*What to produce*
Nothing but the lines holding the string "objects" should appear in the answer. Copy them from the entries.

****************

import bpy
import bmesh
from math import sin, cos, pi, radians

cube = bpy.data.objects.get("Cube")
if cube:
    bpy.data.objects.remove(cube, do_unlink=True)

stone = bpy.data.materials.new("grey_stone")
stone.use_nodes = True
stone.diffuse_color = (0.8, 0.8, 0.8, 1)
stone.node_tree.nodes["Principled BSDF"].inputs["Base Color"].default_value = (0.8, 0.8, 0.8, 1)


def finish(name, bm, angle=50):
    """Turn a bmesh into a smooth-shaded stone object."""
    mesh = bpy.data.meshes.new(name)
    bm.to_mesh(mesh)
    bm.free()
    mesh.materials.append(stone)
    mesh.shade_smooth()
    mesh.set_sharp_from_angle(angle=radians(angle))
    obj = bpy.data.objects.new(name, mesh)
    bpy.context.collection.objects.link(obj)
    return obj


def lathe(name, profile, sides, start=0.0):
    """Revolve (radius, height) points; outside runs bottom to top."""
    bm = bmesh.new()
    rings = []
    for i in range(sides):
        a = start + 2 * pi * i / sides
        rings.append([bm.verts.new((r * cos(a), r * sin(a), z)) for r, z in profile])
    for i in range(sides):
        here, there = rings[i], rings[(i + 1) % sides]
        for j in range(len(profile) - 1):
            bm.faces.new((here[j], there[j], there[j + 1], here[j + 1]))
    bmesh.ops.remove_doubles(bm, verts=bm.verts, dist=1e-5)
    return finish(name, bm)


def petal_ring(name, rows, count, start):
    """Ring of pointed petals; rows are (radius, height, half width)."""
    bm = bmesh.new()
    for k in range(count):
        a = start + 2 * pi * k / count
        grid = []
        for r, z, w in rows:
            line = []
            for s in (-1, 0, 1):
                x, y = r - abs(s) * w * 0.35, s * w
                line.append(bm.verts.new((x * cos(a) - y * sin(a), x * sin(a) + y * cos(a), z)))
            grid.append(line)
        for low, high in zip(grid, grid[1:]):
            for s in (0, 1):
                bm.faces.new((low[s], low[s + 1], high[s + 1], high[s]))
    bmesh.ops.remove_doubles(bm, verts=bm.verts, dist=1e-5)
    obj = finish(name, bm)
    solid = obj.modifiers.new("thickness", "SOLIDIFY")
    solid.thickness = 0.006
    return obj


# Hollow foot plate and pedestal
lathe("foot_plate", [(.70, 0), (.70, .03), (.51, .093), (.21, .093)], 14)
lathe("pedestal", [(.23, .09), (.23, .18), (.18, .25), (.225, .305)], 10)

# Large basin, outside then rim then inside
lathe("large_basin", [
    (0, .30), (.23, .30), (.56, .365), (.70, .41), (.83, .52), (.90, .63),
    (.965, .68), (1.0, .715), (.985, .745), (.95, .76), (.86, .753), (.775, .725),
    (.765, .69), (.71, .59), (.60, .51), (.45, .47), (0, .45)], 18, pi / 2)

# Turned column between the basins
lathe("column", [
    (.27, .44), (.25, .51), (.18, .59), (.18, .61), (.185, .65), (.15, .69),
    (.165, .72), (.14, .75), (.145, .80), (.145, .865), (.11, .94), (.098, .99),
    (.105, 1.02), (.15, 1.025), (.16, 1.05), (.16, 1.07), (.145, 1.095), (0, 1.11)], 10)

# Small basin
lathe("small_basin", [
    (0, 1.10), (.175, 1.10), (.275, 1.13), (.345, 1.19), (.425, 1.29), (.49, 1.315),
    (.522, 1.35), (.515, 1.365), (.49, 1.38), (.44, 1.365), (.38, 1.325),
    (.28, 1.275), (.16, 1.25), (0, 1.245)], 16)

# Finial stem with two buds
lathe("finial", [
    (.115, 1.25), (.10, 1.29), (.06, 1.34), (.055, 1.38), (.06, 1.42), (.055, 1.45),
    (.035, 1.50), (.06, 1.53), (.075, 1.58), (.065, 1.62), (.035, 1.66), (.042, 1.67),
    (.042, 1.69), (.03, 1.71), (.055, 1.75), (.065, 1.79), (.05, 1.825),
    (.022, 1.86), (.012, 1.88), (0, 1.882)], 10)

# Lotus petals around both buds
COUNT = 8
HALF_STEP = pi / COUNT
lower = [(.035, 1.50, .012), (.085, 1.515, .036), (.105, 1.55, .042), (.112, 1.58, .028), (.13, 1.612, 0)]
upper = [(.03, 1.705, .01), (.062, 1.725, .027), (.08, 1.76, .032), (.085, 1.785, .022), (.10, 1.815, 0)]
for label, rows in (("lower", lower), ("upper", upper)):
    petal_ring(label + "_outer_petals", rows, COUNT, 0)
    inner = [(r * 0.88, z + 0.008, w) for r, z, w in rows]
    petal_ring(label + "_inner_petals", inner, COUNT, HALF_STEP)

****************

*Task response*
cube = bpy.data.objects.get("Cube")
    bpy.data.objects.remove(cube, do_unlink=True)
    obj = bpy.data.objects.new(name, mesh)
    bpy.context.collection.objects.link(obj)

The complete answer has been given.